(Note: This is the abbreviated text of a lecture by Richard Heinberg delivered to the E. F. Schumacher Society in Stockbridge, Massachusetts on October 28, 2006)
There was a time not so long ago when famine was an expected, if not accepted, part of life. Until the 19th century—whether in China, France, India or Britain—food came almost entirely fromlocal sources and harvests were variable. In good years, there was plenty—enough for seasonal feasts and for storage in anticipation of winter and hard times to come; in bad years, starvation cut down the poorest and the weakest—the very young, the old, and the sickly. Sometimes bad years followed one upon another, reducing the size of the population by several percent. This was the normal conditionof life in pre-industrial societies, and it persisted for thousands of years.

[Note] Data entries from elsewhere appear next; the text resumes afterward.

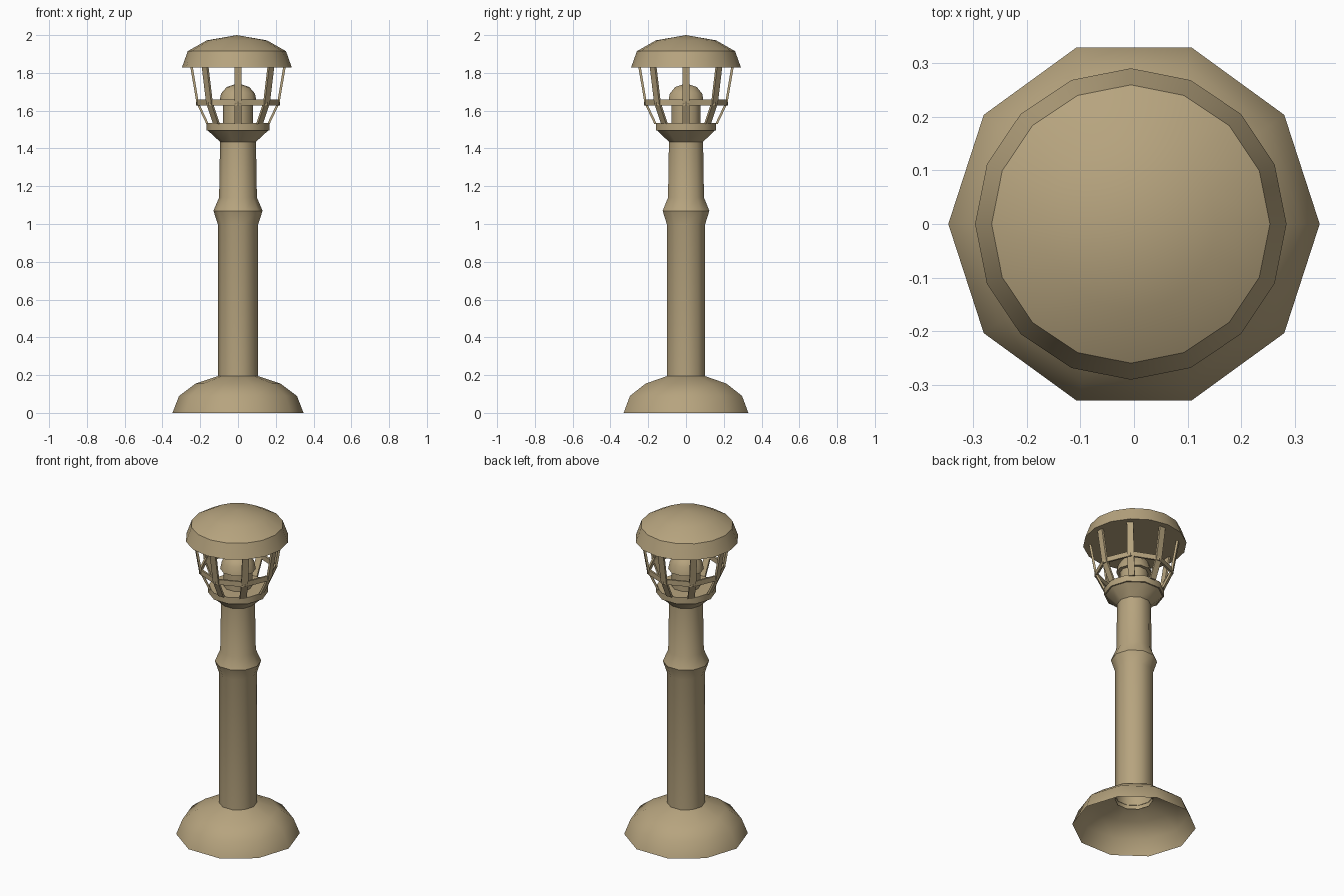
import bpy, bmesh, math
from mathutils import Matrix, Vector

cube = bpy.data.objects.get("Cube")
if cube:
    bpy.data.objects.remove(cube, do_unlink=True)

tan = bpy.data.materials.new("tan_stone")
colour = (0.47, 0.37, 0.21, 1)
tan.diffuse_color = colour
tan.use_nodes = True
tan.node_tree.nodes["Principled BSDF"].inputs["Base Color"].default_value = colour


def finish(name, bm, smooth=None):
    """Turn a bmesh into a named, coloured object."""
    mesh = bpy.data.meshes.new(name)
    bm.to_mesh(mesh)
    bm.free()
    obj = bpy.data.objects.new(name, mesh)
    bpy.context.collection.objects.link(obj)
    mesh.materials.append(tan)
    if smooth:
        bpy.ops.object.select_all(action="DESELECT")
        bpy.context.view_layer.objects.active = obj
        obj.select_set(True)
        bpy.ops.object.shade_smooth_by_angle(angle=math.radians(smooth))
    return obj


def lathe(name, profile, sides, smooth=38, closed=False):
    """Spin (radius, height) points around the z axis; closed joins the last to the first."""
    bm = bmesh.new()
    rings = []
    for r, z in profile:
        if r == 0:
            rings.append([bm.verts.new((0, 0, z))] * sides)
        else:
            angles = [math.tau * i / sides for i in range(sides)]
            rings.append([bm.verts.new((r * math.cos(a), r * math.sin(a), z)) for a in angles])
    pairs = list(zip(rings, rings[1:]))
    if closed:
        pairs.append((rings[-1], rings[0]))
    for low, high in pairs:
        for i in range(sides):
            j = (i + 1) % sides
            corners = dict.fromkeys((low[i], low[j], high[j], high[i]))
            bm.faces.new(corners)
    return finish(name, bm, smooth)


# Hollow domed foot
lathe("base_dome", [(0.347, 0), (0.312, 0.09), (0.225, 0.155), (0.105, 0.195)], 10)

# Column with its flared band
lathe("column", [(0.107, 0.17), (0.107, 1.0), (0.13, 1.07), (0.1, 1.14), (0.095, 1.44)], 10)

# Flared collar carrying the lantern
lathe("collar", [(0, 1.435), (0.095, 1.435), (0.16, 1.495), (0.168, 1.495),
                 (0.168, 1.535), (0, 1.535)], 10)

# Lamp: stem and rounded cap
lathe("lamp_stem", [(0.08, 1.53), (0.08, 1.645)], 10)
lathe("lamp_cap", [(0, 1.64), (0.1, 1.64), (0.09, 1.69), (0.06, 1.725), (0, 1.745)], 10)

# Cage hoop
lathe("cage_hoop", [(0.21, 1.627), (0.222, 1.627), (0.222, 1.658), (0.21, 1.658)], 8,
      smooth=None, closed=True)

# Bent cage bars, eight around the lamp
bm = bmesh.new()
bar_path = [(0.168, 1.53), (0.22, 1.64), (0.253, 1.835)]
thickness, width = 0.013, 0.038
for k in range(8):
    turn = Matrix.Rotation(math.tau * k / 8, 4, "Z")
    sections = []
    for r, z in bar_path:
        corners = [(r, -width / 2), (r, width / 2),
                   (r - thickness, width / 2), (r - thickness, -width / 2)]
        sections.append([bm.verts.new(turn @ Vector((x, y, z))) for x, y in corners])
    for low, high in zip(sections, sections[1:]):
        for i in range(4):
            j = (i + 1) % 4
            bm.faces.new((low[i], low[j], high[j], high[i]))
    bm.faces.new(reversed(sections[0]))
    bm.faces.new(sections[-1])
finish("cage_bars", bm)

# Domed roof with a flat underside
roof = lathe("roof_dome", [(0, 1.828), (0.291, 1.828), (0.26, 1.915), (0.16, 1.972), (0, 2.0)], 16)
roof.location.x = -0.006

Today, in America, such a state of affairs is hard to imagine. Food is so cheap and plentiful that obesity is a far more widespread concern than hunger. The average mega-supermarket stocks an impressive array of exotic foods from across the globe, and even staples are typically trucked from hundreds of miles away. Manypeople in America did go hungry during the Great Depression, but those were times that only the elderly can recall. In the current regime, the desperately poor may experience chronic malnutrition and may miss meals, but for most the dilemma is finding time in the day’s hectic schedule to go to the grocery store or to cook. As a result, fast-food restaurants proliferate: the fare may not beparticularly nutritious, but even an hour’s earnings at minimum wage will buy a meal or two. The average American family spent 20 percent of its income on food in 1950; today the figure is 10 percent.
This is an extraordinary situation; but because it is the only one that most Americans alive today have ever experienced, we tend to assume that it will continue indefinitely. However there are reasons tothink that our current anomalous abundance of inexpensive food may be only temporary; if so, present and future generations may become acquainted with that old, formerly familiar but unwelcome houseguest—famine.

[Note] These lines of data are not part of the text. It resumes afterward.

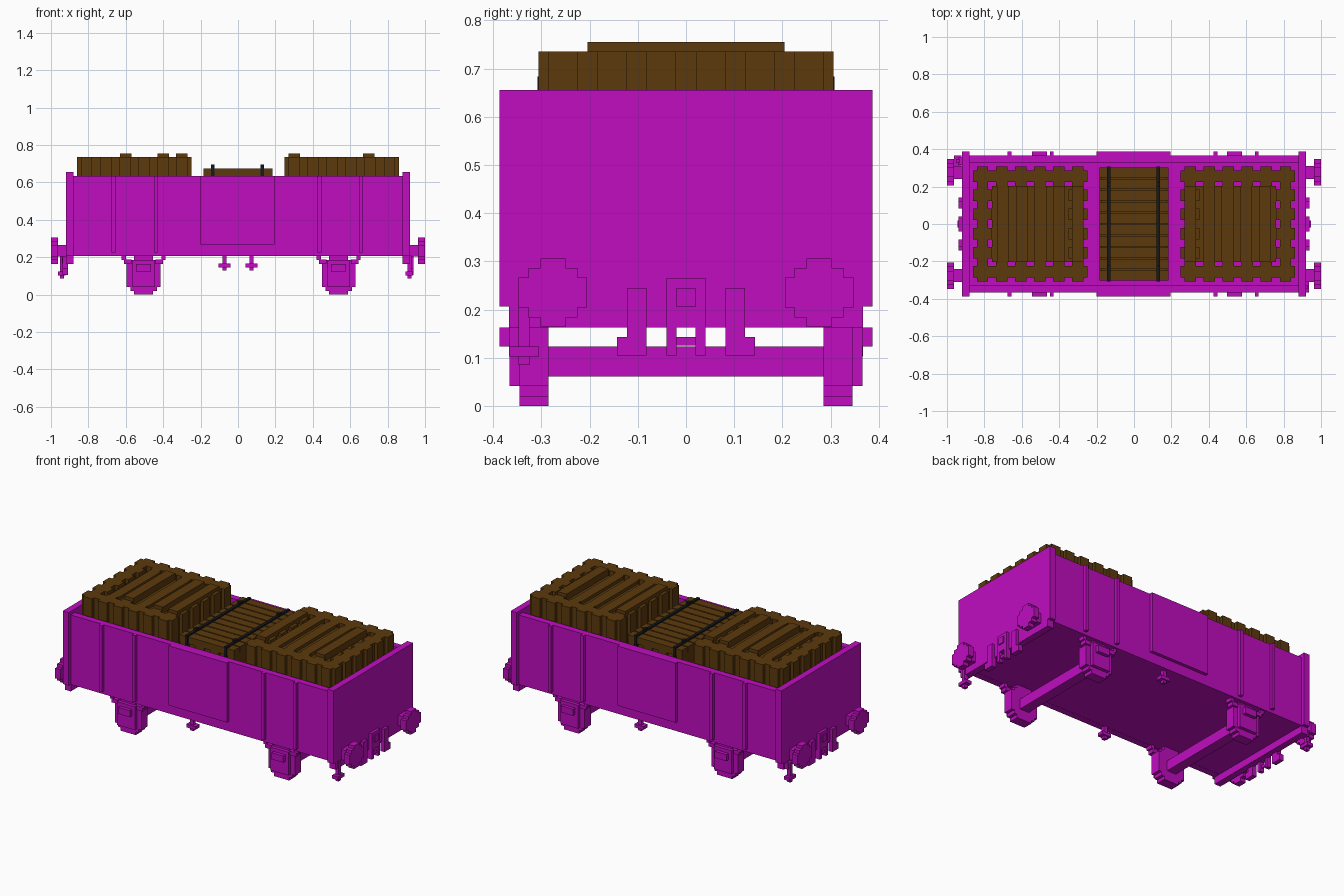
import bpy
import bmesh
from mathutils import Matrix, Vector

cube = bpy.data.objects.get("Cube")
if cube:
    bpy.data.objects.remove(cube, do_unlink=True)

U = 2 / 98  # block unit


def material(name, color):
    m = bpy.data.materials.new(name)
    m.use_nodes = True
    m.diffuse_color = (*color, 1)
    m.node_tree.nodes["Principled BSDF"].inputs["Base Color"].default_value = (*color, 1)
    return m


MAGENTA = material("magenta paint", (0.53, 0.004, 0.53))
BROWN = material("brown wood", (0.108, 0.042, 0.004))
BLACK = material("black strap", (0.008, 0.009, 0.012))


def build(name, boxes, mat):
    """One object out of boxes given as (x0, x1, y0, y1, z0, z1)."""
    bm = bmesh.new()
    for x0, x1, y0, y1, z0, z1 in boxes:
        size = Matrix.Diagonal((abs(x1 - x0), abs(y1 - y0), abs(z1 - z0), 1))
        mid = Vector((x0 + x1, y0 + y1, z0 + z1)) / 2
        bmesh.ops.create_cube(bm, size=1, matrix=Matrix.Translation(mid) @ size)
    mesh = bpy.data.meshes.new(name)
    bm.to_mesh(mesh)
    bm.free()
    mesh.materials.append(mat)
    ob = bpy.data.objects.new(name, mesh)
    bpy.context.collection.objects.link(ob)
    return ob


def flip(boxes, sx=1, sy=1):
    return [(*sorted((sx * a, sx * b)), *sorted((sy * c, sy * d)), e, f)
            for a, b, c, d, e, f in boxes]


def around(x, y, z, hx, hy, hz):
    return (x - hx, x + hx, y - hy, y + hy, z - hz, z + hz)


# Wagon tub
build("floor", [(-0.89, 0.89, -0.35, 0.35, 0.207, 0.245)], MAGENTA)
for s, side in ((-1, "front"), (1, "back")):
    build(side + "_wall", flip([(-0.89, 0.89, 0.327, 0.367, 0.206, 0.633)], 1, s), MAGENTA)
    ribs = [(x - U / 2, x + U / 2, 0.36, 0.387, 0.225, 0.633)
            for x in (-0.665, -0.44, 0.436, 0.656)]
    build(side + "_ribs", flip(ribs, 1, s), MAGENTA)
    build(side + "_door", flip([(-0.2, 0.195, 0.36, 0.387, 0.267, 0.633)], 1, s), MAGENTA)
    # Small lever hanging under each side
    x = 0.072 * s
    lever = [around(x, 0.335 * s, 0.17, 0.011, 0.011, 0.04),
             around(x, 0.335 * s, 0.156, 0.031, 0.02, 0.01)]
    build(side + "_lever", lever, MAGENTA)

# Ends with buffers, coupling and hoses
for s, side in ((-1, "right"), (1, "left")):
    build(side + "_end_wall", flip([(0.88, 0.92, -0.387, 0.387, 0.206, 0.655),
                                    (0.88, 0.92, -0.367, 0.367, 0.163, 0.22)], s), MAGENTA)
    for t, where in ((-1, "front"), (1, "back")):
        y, z = 0.276 * t, 0.235
        buffer = [(0.91, 0.97, y - 0.035, y + 0.035, z - 0.031, z + 0.031)]
        for hy, hz in ((0.071, 0.031), (0.051, 0.051), (0.026, 0.071)):
            buffer.append((0.963, 1.0, y - hy, y + hy, z - hz, z + hz))
        build(f"{side}_{where}_buffer", flip(buffer, s), MAGENTA)
        hose = [(0.91, 0.938, 0.082, 0.122, 0.105, 0.245),
                (0.91, 0.938, 0.082, 0.143, 0.105, 0.143)]
        build(f"{side}_{where}_hose", flip(hose, s, t), MAGENTA)
    hook = [(0.91, 0.938, -0.04, 0.04, 0.163, 0.265),
            (0.91, 0.938, 0.02, 0.04, 0.105, 0.17),
            (0.91, 0.938, -0.04, -0.02, 0.105, 0.17),
            (0.92, 0.93, -0.02, 0.02, 0.125, 0.143),
            (0.93, 0.945, -0.02, 0.02, 0.205, 0.245)]
    build(side + "_coupling", flip(hook, s), MAGENTA)
    # Hanging step on one corner of each end
    x = 0.916 if s > 0 else -0.942
    step = [around(x, -0.336 * s, 0.147, 0.011, 0.011, 0.062),
            around(x, -0.336 * s, 0.113, 0.02, 0.031, 0.01),
            (min(x, s * 0.9), max(x, s * 0.9), -0.336 * s - 0.02, -0.336 * s + 0.02, 0.165, 0.2)]
    build(side + "_step", step, MAGENTA)

# Axles, wheels, axle boxes and springs
for cx, name in ((-0.505, "right"), (0.538, "left")):
    build(name + "_axle", [around(cx, 0, 0.092, 0.031, 0.29, 0.031)], MAGENTA)
    for t, where in ((-1, "front"), (1, "back")):
        wheel = [(cx - w, cx + w, 0.285, 0.345, z0, z1)
                 for w, z0, z1 in ((0.051, 0, 0.21), (0.071, 0.02, 0.185), (0.09, 0.041, 0.165))]
        build(f"{name}_{where}_wheel", flip(wheel, 1, t), MAGENTA)
        box = [(cx - 0.06, cx + 0.06, 0.34, 0.366, 0.041, 0.184),
               (cx - 0.04, cx + 0.04, 0.36, 0.387, 0.123, 0.163)]
        for d in (-1, 1):
            box.append(around(cx + d * 0.085, 0.335, 0.176, 0.02, 0.02, 0.012))
            box.append(around(cx + d * 0.106, 0.335, 0.197, 0.011, 0.02, 0.012))
        build(f"{name}_{where}_axle_box", flip(box, 1, t), MAGENTA)

# Square crates with battened walls and slatted lids
FLOOR = 0.24
OUT, CORE, GAP, IN = 15 * U, 14 * U, 11 * U, 10 * U
BATTENS = [k * 2.5 * U for k in (-5, -3, -1, 1, 3, 5)]
for s, name, high in ((-1, "right", (1, 3, 4)), (1, "left", (0, 4))):
    cx = s * 0.555
    walls, battens = [], []
    for d in (-1, 1):
        lo, hi = sorted((d * GAP, d * CORE))
        walls.append((cx - CORE, cx + CORE, lo, hi, FLOOR, 0.735))
        walls.append((cx + lo, cx + hi, -CORE, CORE, FLOOR, 0.735))
        lo, hi = sorted((d * IN, d * OUT))
        for b in BATTENS:
            h = 1.5 * U
            battens.append((cx + b - h, cx + b + h, lo, hi, FLOOR, 0.735))
            battens.append((cx + lo, cx + hi, b - h, b + h, FLOOR, 0.735))
    build(name + "_crate_walls", walls, BROWN)
    build(name + "_crate_battens", battens, BROWN)
    # Lid fills up to the wall that faces the middle of the wagon
    inner, outer = cx - s * (GAP + 0.01), cx + s * IN
    lid = [(min(inner, outer), max(inner, outer), -IN, IN, 0.66, 0.715)]
    for i in range(5):
        x = s * 0.5 + 0.1 * (i - 2)
        top = 0.755 if i in high else 0.735
        lid.append((x - 0.031, x + 0.031, -IN, IN, 0.7, top))
    build(name + "_crate_lid", lid, BROWN)

# Strapped middle crate
planks = [(-0.175, 0.175, -0.29, 0.29, FLOOR, 0.655)]
for i in range(10):
    y = -0.276 + i * 0.0613
    planks.append((-0.184, 0.184, y - 0.027, y + 0.027, 0.633, 0.675))
for x in (-0.155, -0.05, 0.05, 0.155):
    planks.append((x - 0.029, x + 0.029, -0.3, 0.3, FLOOR, 0.645))
build("middle_crate", planks, BROWN)
for x, name in ((-0.135, "right"), (0.13, "left")):
    strap = [(x - 0.009, x + 0.009, -0.306, 0.306, 0.66, 0.684)]
    for t in (-1, 1):
        lo, hi = sorted((t * 0.285, t * 0.308))
        strap.append((x - 0.009, x + 0.009, lo, hi, FLOOR, 0.684))
        lo, hi = sorted((t * 0.2, t * 0.225))
        strap.append((x - 0.009, x + 0.009, lo, hi, 0.67, 0.695))
    build(name + "_strap", strap, BLACK)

The following are four principal bases (there are others) for this gloomy forecast.
The first has to with looming fuel shortages. This is a subject I have written about extensivelyelsewhere, so I shall not repeat myself in any detail. Suffice it to say that the era of cheap oil and natural gas is coming to a crashing end, with global oil production projected to peak in 2010 and North American natural gas extraction rates already in decline. These events will have enormous implications for America’s petroleum-dependent food system.
Modern industrial agriculture has beendescribed as a method of using soil to turn petroleum and gas into food. We use natural gas to make fertilizer, and oil to fuel farm machinery and power irrigation pumps, as a feedstock for pesticides and herbicides, in the maintenance of animal operations, in crop storage and drying, and for transportation of farm inputs and outputs. Agriculture accounts for about 17 percent of the U.S. annual energybudget; this makes it the single largest consumer of petroleum products as compared to other industries. By comparison, the U.S. military, in all of its operations, uses only about half that amount. About 350 gallons (1,500 liters) of oil equivalents are required to feed each American each year, and every calorie of food produced requires, on average, ten calories of fossil-fuel inputs. This is afood system profoundly vulnerable, at every level, to fuel shortages and skyrocketing prices. And both are inevitable.
An attempt to make up for fuel shortfalls by producing more biofuels—ethanol, butanol, and biodiesel—will put even more pressure on the food system, and will likely result in a competition between food and fuel uses of land and other resources needed for agricultural production....